    I've worked under some lousy conditions at low pay and not complained as much as I should because I do still hold to some idealism about a greater public service being done in this craft, and I feel there is some merit in someone telling Philadelphia's news. The facts behind the dispute would tell me, I think, whether I'd be supportive of the picket, or whether I'd want to see people in there.
  8. Football_Bat

    Football_Bat Well-Known Member


    I've worked in unions twice before (never in journalism) and I appreciate what they can do. Workers of the world unite!
  9. shotglass

    shotglass Guest

    I'd like to hear more about specific issues in Philadelphia, too, because that's what matters. Unions aren't what matters.

    One of my biggest problems with them is that unionites use the rhetoric of being in some kind of big club. And that's where the can of worms is opened, to me. Why should you, in a newsroom, be getting involved in a dispute over the working conditions of state secretaries? Why should an auto worker be standing on YOUR picket line? Not their fight.

    Following unions for the sake of all-encompassing solidarity ... THAT'S a problem. Appreciate what they can do? So do I. I repeat: SO DO I. But don't be blinded by the union label and think that they're all fighting the good fight.
  10. If I was local, I'd cross -- but $18 isn't that much without benefits. I can't understand the notion of unions in cases where the employees are of varying skill. It's a lot easier to tell the difference between a good writer and bad writer than between a good steel worker and a bad one. People should be paid according to their skill, not what some group negotiates. It's not like people from non-union papers are working 80 hour weeks for poverty-level wages... oh, wait....
  11. Jones

    Jones Active Member

    And yet you'd help try to break a union shop by crossing.

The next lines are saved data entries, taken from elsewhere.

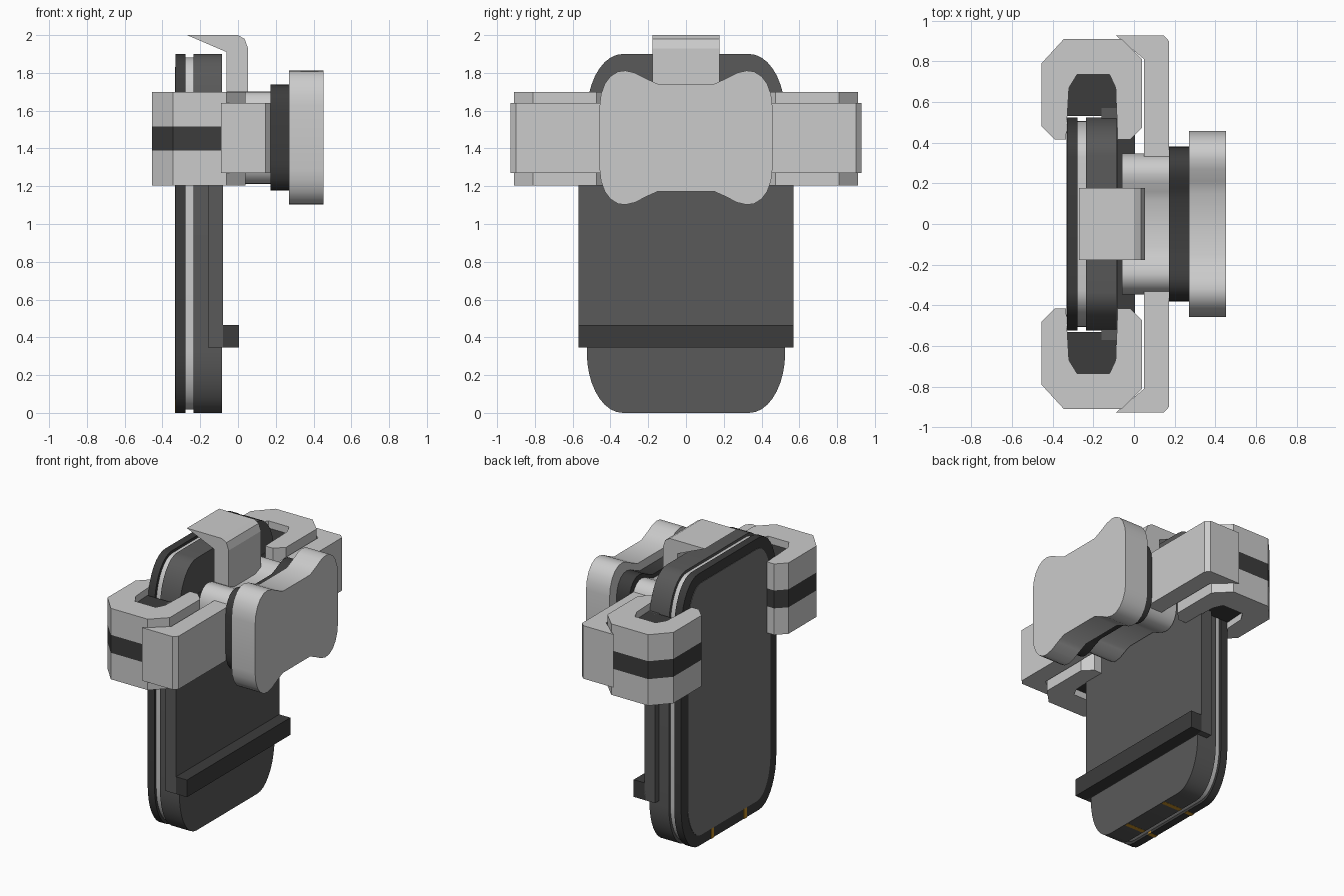
import bpy, bmesh, math

if "Cube" in bpy.data.objects:
    bpy.data.objects.remove(bpy.data.objects["Cube"])


def material(name, rgb):
    m = bpy.data.materials.new(name)
    m.diffuse_color = (*rgb, 1)
    m.use_nodes = True
    m.node_tree.nodes["Principled BSDF"].inputs["Base Color"].default_value = m.diffuse_color
    return m


DARK = material("dark_grey", (0.1, 0.1, 0.1))
BLACK = material("charcoal", (0.045, 0.045, 0.045))
GLASS = material("glass_grey", (0.18, 0.18, 0.18))
ORANGE = material("orange", (0.55, 0.27, 0.02))


def prism(name, pts, axis, a, b, mat=None, smooth=False):
    """Extrude a 2D outline along an axis: x takes (y,z), y takes (x,z), z takes (x,y)."""
    def place(p, h):
        return {"x": (h, p[0], p[1]), "y": (p[0], h, p[1]), "z": (p[0], p[1], h)}[axis]
    bm = bmesh.new()
    lo = [bm.verts.new(place(p, a)) for p in pts]
    hi = [bm.verts.new(place(p, b)) for p in pts]
    n = len(pts)
    bm.faces.new(lo)
    bm.faces.new(hi)
    for i in range(n):
        j = (i + 1) % n
        bm.faces.new((lo[i], lo[j], hi[j], hi[i]))
    bmesh.ops.recalc_face_normals(bm, faces=bm.faces)
    me = bpy.data.meshes.new(name)
    bm.to_mesh(me)
    bm.free()
    ob = bpy.data.objects.new(name, me)
    bpy.context.collection.objects.link(ob)
    if mat:
        me.materials.append(mat)
    if smooth:
        bpy.ops.object.select_all(action='DESELECT')
        ob.select_set(True)
        bpy.context.view_layer.objects.active = ob
        bpy.ops.object.shade_smooth_by_angle(angle=math.radians(35))
    return ob


def box(name, x, y, z, mat=None):
    return prism(name, [(x[0], y[0]), (x[1], y[0]), (x[1], y[1]), (x[0], y[1])], "z", *z, mat)


def mirror4(quarter, zc):
    """Reflect a top-right quarter outline, listed from the top centre to the side."""
    right = quarter + [(y, -z) for y, z in reversed(quarter)]
    full = right + [(-y, -z) for y, z in right]
    return [(y, zc + z) for y, z in full]


def slab(inset, ry=0.19, rz=0.32):
    """Rounded rectangle of the handset with elliptical corners."""
    w, h = 0.525 - inset, 0.95 - inset
    ry, rz = max(ry - inset * 0.6, 0.05), max(rz - inset * 0.8, 0.05)
    q = []
    for i in range(10):
        t = math.pi / 2 * i / 9
        q.append((w - ry + ry * math.sin(t), h - rz + rz * math.cos(t)))
    return mirror4(q, 0.95)


BONE = [(0.15, 0.285), (0.21, 0.312), (0.27, 0.343), (0.32, 0.355), (0.36, 0.35),
        (0.40, 0.325), (0.43, 0.285), (0.45, 0.23), (0.457, 0.17)]


def bone(sy, sz):
    return mirror4([(y * sy, z * sz) for y, z in BONE], 1.457)


# Handset layers
prism("front_frame", slab(0), "x", -0.33, -0.277, BLACK, True)
prism("middle_band", slab(0.018), "x", -0.28, -0.23, None, True)
prism("back_shell", slab(0), "x", -0.235, -0.085, DARK, True)
prism("screen", slab(0.07), "x", -0.333, -0.32, GLASS, True)

# Orange strips under the handset
for i, y in enumerate((-0.18, 0.18)):
    box(f"bottom_strip_{i}", (-0.333, -0.277), (y - 0.015, y + 0.015), (-0.001, 0.07), ORANGE)
    box(f"bottom_strip_back_{i}", (-0.235, -0.09), (y - 0.015, y + 0.015), (-0.001, 0.01), ORANGE)

# Back plate with its lower ledge
box("back_plate", (-0.16, -0.08), (-0.57, 0.57), (0.345, 1.65), DARK)
box("lower_ledge", (-0.085, 0.005), (-0.57, 0.57), (0.345, 0.465), BLACK)

# Side clamps, their dark bands and inner pads, and the hooked arms
CLAMP = [(-0.455, 0.48), (-0.455, 0.79), (-0.345, 0.91), (-0.06, 0.91), (0.04, 0.81),
         (0.04, 0.475), (-0.02, 0.415), (-0.08, 0.415), (-0.09, 0.67), (-0.12, 0.735),
         (-0.28, 0.735), (-0.32, 0.67), (-0.335, 0.415), (-0.39, 0.415)]
PAD = [(-0.33, 0.53), (-0.32, 0.67), (-0.28, 0.735), (-0.12, 0.735), (-0.09, 0.67), (-0.085, 0.53)]
ARM = [(0.05, 0.0), (0.05, 0.81), (-0.09, 0.928), (0.145, 0.928), (0.172, 0.90), (0.172, 0.0)]
for side, s in (("left", -1), ("right", 1)):
    def flip(pts):
        return [(x, y * s) for x, y in pts]
    prism(f"{side}_clamp_lower", flip(CLAMP), "z", 1.205, 1.39)
    prism(f"{side}_clamp_band", flip(CLAMP), "z", 1.39, 1.515, BLACK)
    prism(f"{side}_clamp_upper", flip(CLAMP), "z", 1.515, 1.70)
    prism(f"{side}_clamp_pad", flip(PAD), "z", 1.25, 1.65, BLACK)
    prism(f"{side}_arm", flip(ARM), "z", 1.27, 1.64)

# Top hook
HOOK = [(-0.06, 1.45), (-0.06, 1.91), (-0.27, 2.0), (0.0, 2.0), (0.035, 1.98),
        (0.053, 1.93), (0.053, 1.45)]
prism("top_hook", HOOK, "y", -0.178, 0.178)

# Hub, dark spacer and outer grip plate
prism("hub", bone(0.76, 0.69), "x", -0.06, 0.175, None, True)
prism("spacer", bone(0.835, 0.79), "x", 0.172, 0.27, BLACK, True)
prism("outer_plate", bone(1, 1), "x", 0.27, 0.452, None, True)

Good for you!
  12. SoCalScribe

    SoCalScribe Member

    I don't believe anyone crosses that line without understanding that there is a sizable contingent in this industry that would never forgive them.

    We can all proselytize all we want, but I doubt anyone who's actually contemplating strike-breaking is going to be swayed by message-board rhetoric.
Draft saved Draft deleted

Share This Page